did you try to get proof from the post office directly?
Yes and neither my local post master or the 1800 which takes forever to get a live person could help pull up the old information. Supposedly there is a way they can access archived information but I got dead ends both in the local PO and the telephone customer service.
So now (at the advice of Paypal) I print out and save those delivery confirmation. It’s a pain but until Ebay decides to support sellers by keeping the information live on their site we have to do it ourselves.
I think I’m dealing with one of those freight forwarding addresses right now. Address seemed a little funky so I googled it and it looked like a shopping center in FL. Wasn’t sure what to do but PayPal sent an email that the buyer had paid and I’m pretty new at selling, so I shipped it. After a few days, I notice that PayPal still showed the payment as pending, but upon clicking on it it said don’t ship, the payment is not confirmed. Called PayPal, emailed the buyer (who actually responded). Buyer said the bank had accidentally cancelled the payment and would re-issue. It’s been a week and nothing. Not sure yet how this is gonna play out, but I always save everything electronically so hopefully I’ve protected myself. Interesting read. Thanks.
NEVER ship the item until you have the money in your PP account, the address is confirmed, and seller protection is eligible. There are tons of scammers on both AZ and Ebay, so you must stay vigilant. Don’t fall for anyone’s sob story either.
Hey Andy — I hope this one works out for you. Either way, in the future you’ll know to make sure the payment has cleared before shipping. It’s annoying that PayPal operates this way, but I always check to make sure that PayPal says “OK to ship” before shipping (i.e. the money is in my account and not just “pending”). Hopefully, you’re just dealing with an honest mistake and you’ll get it worked out.
I’ve had honest mistakes in the past on Ebay and the buyer has made me whole as promised, so not everybody is a scammer.
Thanks Nick. In going back through my e-mails, I’m now clear that the mistake was on my end. eBay sent me an e-mail saying to ship because the item was paid for. But PayPal’s e-mail immediately after said the payment was pending. So I should have definitely waited. Lesson learned and hopefully I will escape unscathed.
This double bogus address is a common scheme. It’s happened to me twice. Something to note on Ebay / Paypal scams is that Paypal allows buyers to file a claim for up to 6 months. USPS only keeps delivery confirmation data on their website for 3 months or roughly that long. Somewhere in the fine print on Paypal, they will tell you that you need to print and keep or file digitally your own proof of delivery on the item. If someone files a claim and you can’t access the data on USPS because it’s past 120 days you’ll be SOL. And unfortunately, there are a group of scammers out there who know this and wait to file claims until after the tracking info has dropped off of USPS website.
This is true. Best practice is to keep really organized screen shots or print things out and put them in a binder so you have proof of delivery.

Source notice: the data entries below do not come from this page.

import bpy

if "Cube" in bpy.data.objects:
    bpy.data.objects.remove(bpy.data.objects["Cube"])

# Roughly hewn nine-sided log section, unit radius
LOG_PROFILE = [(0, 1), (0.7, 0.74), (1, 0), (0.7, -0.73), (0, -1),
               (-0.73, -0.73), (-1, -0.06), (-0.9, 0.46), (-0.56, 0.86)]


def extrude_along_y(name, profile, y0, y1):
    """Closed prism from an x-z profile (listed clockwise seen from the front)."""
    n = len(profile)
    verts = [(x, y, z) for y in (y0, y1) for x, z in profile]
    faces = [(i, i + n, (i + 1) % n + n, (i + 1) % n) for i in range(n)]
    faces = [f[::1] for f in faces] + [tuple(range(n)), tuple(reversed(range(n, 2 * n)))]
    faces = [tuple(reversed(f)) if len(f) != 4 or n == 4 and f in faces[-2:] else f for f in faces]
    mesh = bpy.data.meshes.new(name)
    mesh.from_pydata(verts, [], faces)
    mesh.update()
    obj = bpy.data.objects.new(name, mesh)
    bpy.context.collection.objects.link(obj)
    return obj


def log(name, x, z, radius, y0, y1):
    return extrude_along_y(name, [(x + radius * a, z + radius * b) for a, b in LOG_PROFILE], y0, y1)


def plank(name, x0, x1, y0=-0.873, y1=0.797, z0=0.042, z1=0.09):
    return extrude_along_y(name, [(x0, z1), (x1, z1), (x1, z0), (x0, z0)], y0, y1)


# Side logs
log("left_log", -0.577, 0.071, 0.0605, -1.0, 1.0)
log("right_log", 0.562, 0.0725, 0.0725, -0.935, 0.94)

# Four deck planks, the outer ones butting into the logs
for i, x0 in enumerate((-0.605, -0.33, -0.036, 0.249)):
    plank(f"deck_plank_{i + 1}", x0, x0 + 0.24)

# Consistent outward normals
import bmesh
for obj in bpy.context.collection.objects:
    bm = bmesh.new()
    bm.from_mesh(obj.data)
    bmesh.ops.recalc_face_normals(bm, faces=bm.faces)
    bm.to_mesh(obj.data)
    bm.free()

I’m not sure why scammers would do this on purpose…. the scammers’ bank’s willingness to refund them after 6 months would be far less. This specific situation would be bad for the seller, but not really help the scammer any. So the scammer is going to argue that after 6 months, they finally realized they didn’t receive the package?
The scammers can often/occasionally/sometimes win their case even when the seller is reimbursed by paypal with seller protection.

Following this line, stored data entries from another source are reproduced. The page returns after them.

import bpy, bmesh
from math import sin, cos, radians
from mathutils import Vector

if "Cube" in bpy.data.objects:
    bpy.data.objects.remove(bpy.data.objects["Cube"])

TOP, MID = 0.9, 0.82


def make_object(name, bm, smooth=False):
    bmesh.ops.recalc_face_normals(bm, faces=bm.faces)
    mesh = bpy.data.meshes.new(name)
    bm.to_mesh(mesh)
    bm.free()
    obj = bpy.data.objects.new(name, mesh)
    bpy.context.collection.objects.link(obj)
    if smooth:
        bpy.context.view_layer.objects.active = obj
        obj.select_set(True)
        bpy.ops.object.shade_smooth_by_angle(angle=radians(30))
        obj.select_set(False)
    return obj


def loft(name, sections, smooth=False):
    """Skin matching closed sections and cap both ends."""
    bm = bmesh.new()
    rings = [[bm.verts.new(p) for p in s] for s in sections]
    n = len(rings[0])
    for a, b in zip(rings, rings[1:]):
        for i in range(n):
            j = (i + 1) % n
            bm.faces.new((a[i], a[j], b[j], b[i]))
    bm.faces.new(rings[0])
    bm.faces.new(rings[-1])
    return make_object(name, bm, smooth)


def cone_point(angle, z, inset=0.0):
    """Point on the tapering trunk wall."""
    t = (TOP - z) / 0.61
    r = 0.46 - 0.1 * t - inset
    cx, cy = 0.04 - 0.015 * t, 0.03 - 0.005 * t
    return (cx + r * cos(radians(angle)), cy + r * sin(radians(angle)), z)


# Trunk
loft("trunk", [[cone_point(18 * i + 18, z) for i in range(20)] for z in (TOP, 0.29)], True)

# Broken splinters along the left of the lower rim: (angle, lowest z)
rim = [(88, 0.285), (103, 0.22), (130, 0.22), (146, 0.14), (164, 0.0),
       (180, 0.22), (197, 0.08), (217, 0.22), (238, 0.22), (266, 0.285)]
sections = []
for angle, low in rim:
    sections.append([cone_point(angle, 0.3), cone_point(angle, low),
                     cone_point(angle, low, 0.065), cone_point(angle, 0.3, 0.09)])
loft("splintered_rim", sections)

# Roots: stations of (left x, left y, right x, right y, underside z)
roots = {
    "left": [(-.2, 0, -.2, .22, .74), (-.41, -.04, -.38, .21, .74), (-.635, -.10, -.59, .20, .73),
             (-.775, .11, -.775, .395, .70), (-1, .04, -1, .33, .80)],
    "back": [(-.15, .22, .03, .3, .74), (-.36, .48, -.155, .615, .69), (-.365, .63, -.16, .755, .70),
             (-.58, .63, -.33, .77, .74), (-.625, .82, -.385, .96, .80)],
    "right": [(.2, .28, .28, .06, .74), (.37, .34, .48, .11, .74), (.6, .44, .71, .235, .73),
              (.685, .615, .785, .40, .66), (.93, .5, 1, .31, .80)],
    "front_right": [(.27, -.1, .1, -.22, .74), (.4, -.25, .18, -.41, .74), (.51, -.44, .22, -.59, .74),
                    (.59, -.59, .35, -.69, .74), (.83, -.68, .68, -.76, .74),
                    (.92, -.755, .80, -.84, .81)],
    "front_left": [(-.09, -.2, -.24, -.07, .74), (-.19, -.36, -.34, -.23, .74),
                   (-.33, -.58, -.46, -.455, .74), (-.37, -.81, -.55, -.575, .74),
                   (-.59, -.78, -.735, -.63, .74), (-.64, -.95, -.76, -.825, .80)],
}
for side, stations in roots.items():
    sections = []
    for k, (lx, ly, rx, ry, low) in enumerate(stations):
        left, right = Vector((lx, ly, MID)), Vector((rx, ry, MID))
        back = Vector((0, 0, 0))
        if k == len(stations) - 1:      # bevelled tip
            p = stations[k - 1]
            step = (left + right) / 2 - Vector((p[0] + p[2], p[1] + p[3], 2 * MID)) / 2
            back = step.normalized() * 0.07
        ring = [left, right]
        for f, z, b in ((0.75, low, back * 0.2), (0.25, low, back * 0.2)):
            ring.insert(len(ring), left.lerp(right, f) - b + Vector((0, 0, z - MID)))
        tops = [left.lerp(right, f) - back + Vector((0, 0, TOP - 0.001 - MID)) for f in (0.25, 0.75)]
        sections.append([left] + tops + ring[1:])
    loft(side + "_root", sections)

I’d have to imagine this is out of the norm. (has never happened to me knock on wood) This is a bit crazy though… I mean if you sell 5/10 items a week you can keep a binder or whatever but if you’re a professional seller who sells 5000 items a week keeping track of delivery confirmation would be insane!
My guess is that you could also get confirmation from USPS that the item was delivered. (maybe via their twitter help?)